The trade threat from the Chinese dragon
It is well known that we import far more from China than we export to it. But the gap has been widening. In fact, an analysis from 2010 shows India’s trade deficit (imports less exports) with China touched a monthly high in September this year. The adjacent chart has the details.
“The widening deficit can be partly attributed to the sharp appreciation in INR (Indian rupee) against CNY (Chinese yuan) in the last two years, which has weighed on India’s competitiveness,” said Upasna Bhardwaj, senior economist at Kotak Mahindra Bank Ltd. Additionally, the initial glitches (although transitory) post-demonetisation and the goods and services tax, which led to disruptions in the supply chains, may have further weighed on the deficit, added Bhardwaj.
Businesses of medium- and small-sized exporters operating in India’s large informal economy bore the brunt of both these events. Exporters in key employment-generating sectors like gems and jewellery, and leather products took a hard knock.
An array of items including high-tech electronics like mobile phones, and chemicals, industrial goods and iron ore, among others, are imported from China.

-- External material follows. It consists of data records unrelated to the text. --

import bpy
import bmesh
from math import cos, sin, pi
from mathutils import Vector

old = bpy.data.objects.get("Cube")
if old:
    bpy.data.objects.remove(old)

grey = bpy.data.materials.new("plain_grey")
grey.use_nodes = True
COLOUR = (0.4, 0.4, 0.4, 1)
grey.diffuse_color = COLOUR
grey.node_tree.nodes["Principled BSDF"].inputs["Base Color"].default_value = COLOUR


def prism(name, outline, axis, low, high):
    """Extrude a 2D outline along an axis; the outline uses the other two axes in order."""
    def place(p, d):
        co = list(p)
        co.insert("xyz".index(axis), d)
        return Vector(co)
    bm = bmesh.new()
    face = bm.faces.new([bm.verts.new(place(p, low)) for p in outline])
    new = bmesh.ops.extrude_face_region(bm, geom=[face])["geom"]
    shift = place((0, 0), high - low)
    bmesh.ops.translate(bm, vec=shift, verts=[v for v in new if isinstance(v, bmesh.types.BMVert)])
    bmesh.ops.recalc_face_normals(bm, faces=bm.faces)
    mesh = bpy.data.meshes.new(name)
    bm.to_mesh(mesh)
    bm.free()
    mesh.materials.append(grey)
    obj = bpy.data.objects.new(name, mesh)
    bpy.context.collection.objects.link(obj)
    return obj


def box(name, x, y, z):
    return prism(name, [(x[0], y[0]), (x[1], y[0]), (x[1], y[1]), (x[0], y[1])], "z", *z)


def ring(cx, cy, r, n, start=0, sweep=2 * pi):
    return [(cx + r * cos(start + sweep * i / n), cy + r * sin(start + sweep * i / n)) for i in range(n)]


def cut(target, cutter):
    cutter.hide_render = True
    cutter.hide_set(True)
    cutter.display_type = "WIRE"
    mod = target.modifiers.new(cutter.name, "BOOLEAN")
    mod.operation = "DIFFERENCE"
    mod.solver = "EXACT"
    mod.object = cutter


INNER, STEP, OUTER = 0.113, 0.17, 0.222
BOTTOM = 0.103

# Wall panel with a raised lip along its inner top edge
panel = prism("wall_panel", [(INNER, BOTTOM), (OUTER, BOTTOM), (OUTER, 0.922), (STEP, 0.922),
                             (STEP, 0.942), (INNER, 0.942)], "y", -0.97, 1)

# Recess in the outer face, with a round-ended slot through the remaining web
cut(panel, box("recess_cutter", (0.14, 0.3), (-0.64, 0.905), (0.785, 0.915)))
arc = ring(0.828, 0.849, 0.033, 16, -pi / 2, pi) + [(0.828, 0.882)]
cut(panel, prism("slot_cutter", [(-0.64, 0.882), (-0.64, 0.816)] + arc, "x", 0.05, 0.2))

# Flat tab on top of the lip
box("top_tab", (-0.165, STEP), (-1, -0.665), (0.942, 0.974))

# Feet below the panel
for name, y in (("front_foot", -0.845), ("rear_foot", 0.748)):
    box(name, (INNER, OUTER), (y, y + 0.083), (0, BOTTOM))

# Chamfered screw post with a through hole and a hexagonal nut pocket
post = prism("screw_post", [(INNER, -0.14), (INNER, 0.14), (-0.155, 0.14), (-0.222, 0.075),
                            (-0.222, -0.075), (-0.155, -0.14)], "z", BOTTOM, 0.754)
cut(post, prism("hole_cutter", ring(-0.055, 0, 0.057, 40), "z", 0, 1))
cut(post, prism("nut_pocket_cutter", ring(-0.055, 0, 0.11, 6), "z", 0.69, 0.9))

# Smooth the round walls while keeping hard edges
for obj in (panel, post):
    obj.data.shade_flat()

Given the cost difference, imports of technology-led products are likely to remain high going ahead.
According to a recent Morgan Stanley China 2018 outlook report, resilient external demand will support China’s export growth to remain notably higher than the 2014-16 average of 3%. What’s more, China’s competitive advantage is getting better. The report pointed out that China’s R&D (research and development) spending as a percentage of gross domestic product has increased from 0.9% in 2001 to 2.1% in 2015, closing the spending gap with the world’s most innovative economies—the US, Japan and Germany. China is likely to surpass Japan to become the second-largest patent applicant in the world (behind the US) in 2017.
India’s broadening trade deficit with China and significantly rising share of the latter in the country’s overall imports is a concern, cautioned economists, given its adverse impact on India’s manufacturing sector.
“While I wouldn’t call this as a threat, it is certainly an alarm and an opportunity which requires a coordinated reorientation on key policies related to the manufacturing sector covering all input categories,” pointed out Gaurav Kapur, chief economist at IndusInd Bank Ltd.
“Our exports to China are nothing to write home about. The problem is we are not a part of the global value chain,” said Kapur, adding that one way to deal with this is to “develop our own manufacturing facilities, with focus both on domestic market and exports”.
As Dharmakirti Joshi, chief economist at Crisil Ltd, points out, the only way to deal with this challenge and correct the imbalance is by becoming more competitive.